The religious references here on the gravesites do the same – it’s difficult to know what the owners’ theological beliefs were in reference to their pets, but the inclusion of so much iconography indicates a spiritual yearning people feel in relation to their pets. Not a literal sense of “My dog accepts the teachings of Jesus Christ,” but more a sense of “I will see my dog again someday.” A cross if you’re Christian or a Star of David if you’re Jewish is perhaps the easiest way to telegraph that sentiment; a placeholder for eternity.

Photo by Natalie Vestin
Kooky the Boston Terrier

I leave you today with this image of a Boston terrier named Kooky that stuck with me in particular. Kooky was born September 11, 1941, and died November 21, 1952. His owners – Mr. and Mrs. P. Zuehlke and Mr. and Mrs. K. Spielman – commissioned a very lovely black-and-white image of Kooky, bedecked in a harness and looking very serene. My etymological dictionary places the modern definition of “kooky” as a synonym for “crazy” or “zany” in the late ’50s, so Kooky was clearly ahead of his time.

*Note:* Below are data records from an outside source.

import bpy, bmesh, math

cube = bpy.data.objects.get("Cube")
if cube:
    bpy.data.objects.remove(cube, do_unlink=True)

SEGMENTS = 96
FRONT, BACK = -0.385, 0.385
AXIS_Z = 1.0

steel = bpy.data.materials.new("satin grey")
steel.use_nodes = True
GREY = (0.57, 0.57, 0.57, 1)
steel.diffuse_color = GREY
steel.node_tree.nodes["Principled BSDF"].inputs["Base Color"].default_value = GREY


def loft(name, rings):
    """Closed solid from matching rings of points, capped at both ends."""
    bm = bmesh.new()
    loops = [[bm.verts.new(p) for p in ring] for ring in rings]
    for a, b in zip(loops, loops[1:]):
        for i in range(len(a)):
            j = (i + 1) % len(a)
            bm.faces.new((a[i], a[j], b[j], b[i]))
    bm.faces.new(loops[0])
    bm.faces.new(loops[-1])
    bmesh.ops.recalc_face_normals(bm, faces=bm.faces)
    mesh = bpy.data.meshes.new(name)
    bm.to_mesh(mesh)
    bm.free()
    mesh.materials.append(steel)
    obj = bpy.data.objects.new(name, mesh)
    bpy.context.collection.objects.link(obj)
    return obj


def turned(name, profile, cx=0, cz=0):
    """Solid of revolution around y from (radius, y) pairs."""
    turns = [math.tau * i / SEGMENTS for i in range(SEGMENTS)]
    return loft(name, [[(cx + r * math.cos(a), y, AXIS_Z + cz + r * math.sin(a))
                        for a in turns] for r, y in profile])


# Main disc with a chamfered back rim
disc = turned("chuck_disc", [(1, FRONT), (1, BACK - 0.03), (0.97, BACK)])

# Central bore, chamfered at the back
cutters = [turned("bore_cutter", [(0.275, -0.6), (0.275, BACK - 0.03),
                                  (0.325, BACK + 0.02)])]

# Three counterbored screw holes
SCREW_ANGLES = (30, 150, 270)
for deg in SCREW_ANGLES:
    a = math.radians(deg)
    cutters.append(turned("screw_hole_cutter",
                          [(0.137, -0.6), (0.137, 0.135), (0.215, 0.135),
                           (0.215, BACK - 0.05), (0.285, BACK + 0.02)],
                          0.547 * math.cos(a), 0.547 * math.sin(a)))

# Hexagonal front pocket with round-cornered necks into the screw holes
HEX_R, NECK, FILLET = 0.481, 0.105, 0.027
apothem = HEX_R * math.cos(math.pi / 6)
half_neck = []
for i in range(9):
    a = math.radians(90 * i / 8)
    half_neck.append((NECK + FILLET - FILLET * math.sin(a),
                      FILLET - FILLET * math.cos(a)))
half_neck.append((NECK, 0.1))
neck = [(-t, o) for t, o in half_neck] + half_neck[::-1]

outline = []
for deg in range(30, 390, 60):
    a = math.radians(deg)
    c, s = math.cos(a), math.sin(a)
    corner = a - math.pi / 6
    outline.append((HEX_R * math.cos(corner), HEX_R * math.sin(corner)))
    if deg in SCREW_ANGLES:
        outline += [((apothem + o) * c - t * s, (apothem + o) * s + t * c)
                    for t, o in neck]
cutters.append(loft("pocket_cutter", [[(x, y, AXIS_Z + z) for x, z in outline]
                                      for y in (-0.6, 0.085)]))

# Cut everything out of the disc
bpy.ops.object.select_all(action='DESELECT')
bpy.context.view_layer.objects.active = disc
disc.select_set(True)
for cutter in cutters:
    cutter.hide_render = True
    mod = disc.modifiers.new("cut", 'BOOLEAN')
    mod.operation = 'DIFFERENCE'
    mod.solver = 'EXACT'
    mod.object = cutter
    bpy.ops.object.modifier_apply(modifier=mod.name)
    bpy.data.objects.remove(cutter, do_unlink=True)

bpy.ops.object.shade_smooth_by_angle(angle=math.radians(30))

Kooky’s timeline is very interesting to contemplate. He (assuming he’s a “he”) has been dead for more than 60 years. The Zuehlkes and Spielmans may still be living, but if Kooky came into their lives in adulthood, it’s less likely. It may be that there are no living memories of Kooky, and if there are, it seems a stretch to think that the children of the Zuehlkes and Spielmans, who might have loved Kooky as children, come to visit him regularly in their 60s and 70s. But here he is, looking – in that Boston terrier way – both a little bit silly and very dignified. He might remind you of your dog, who’s been dead for 10 or 30 or 50 years. Here he is, little eyes bulging out, forever waiting expectantly for you to tell him he’s a good boy.

And he is. Good boy, Kooky.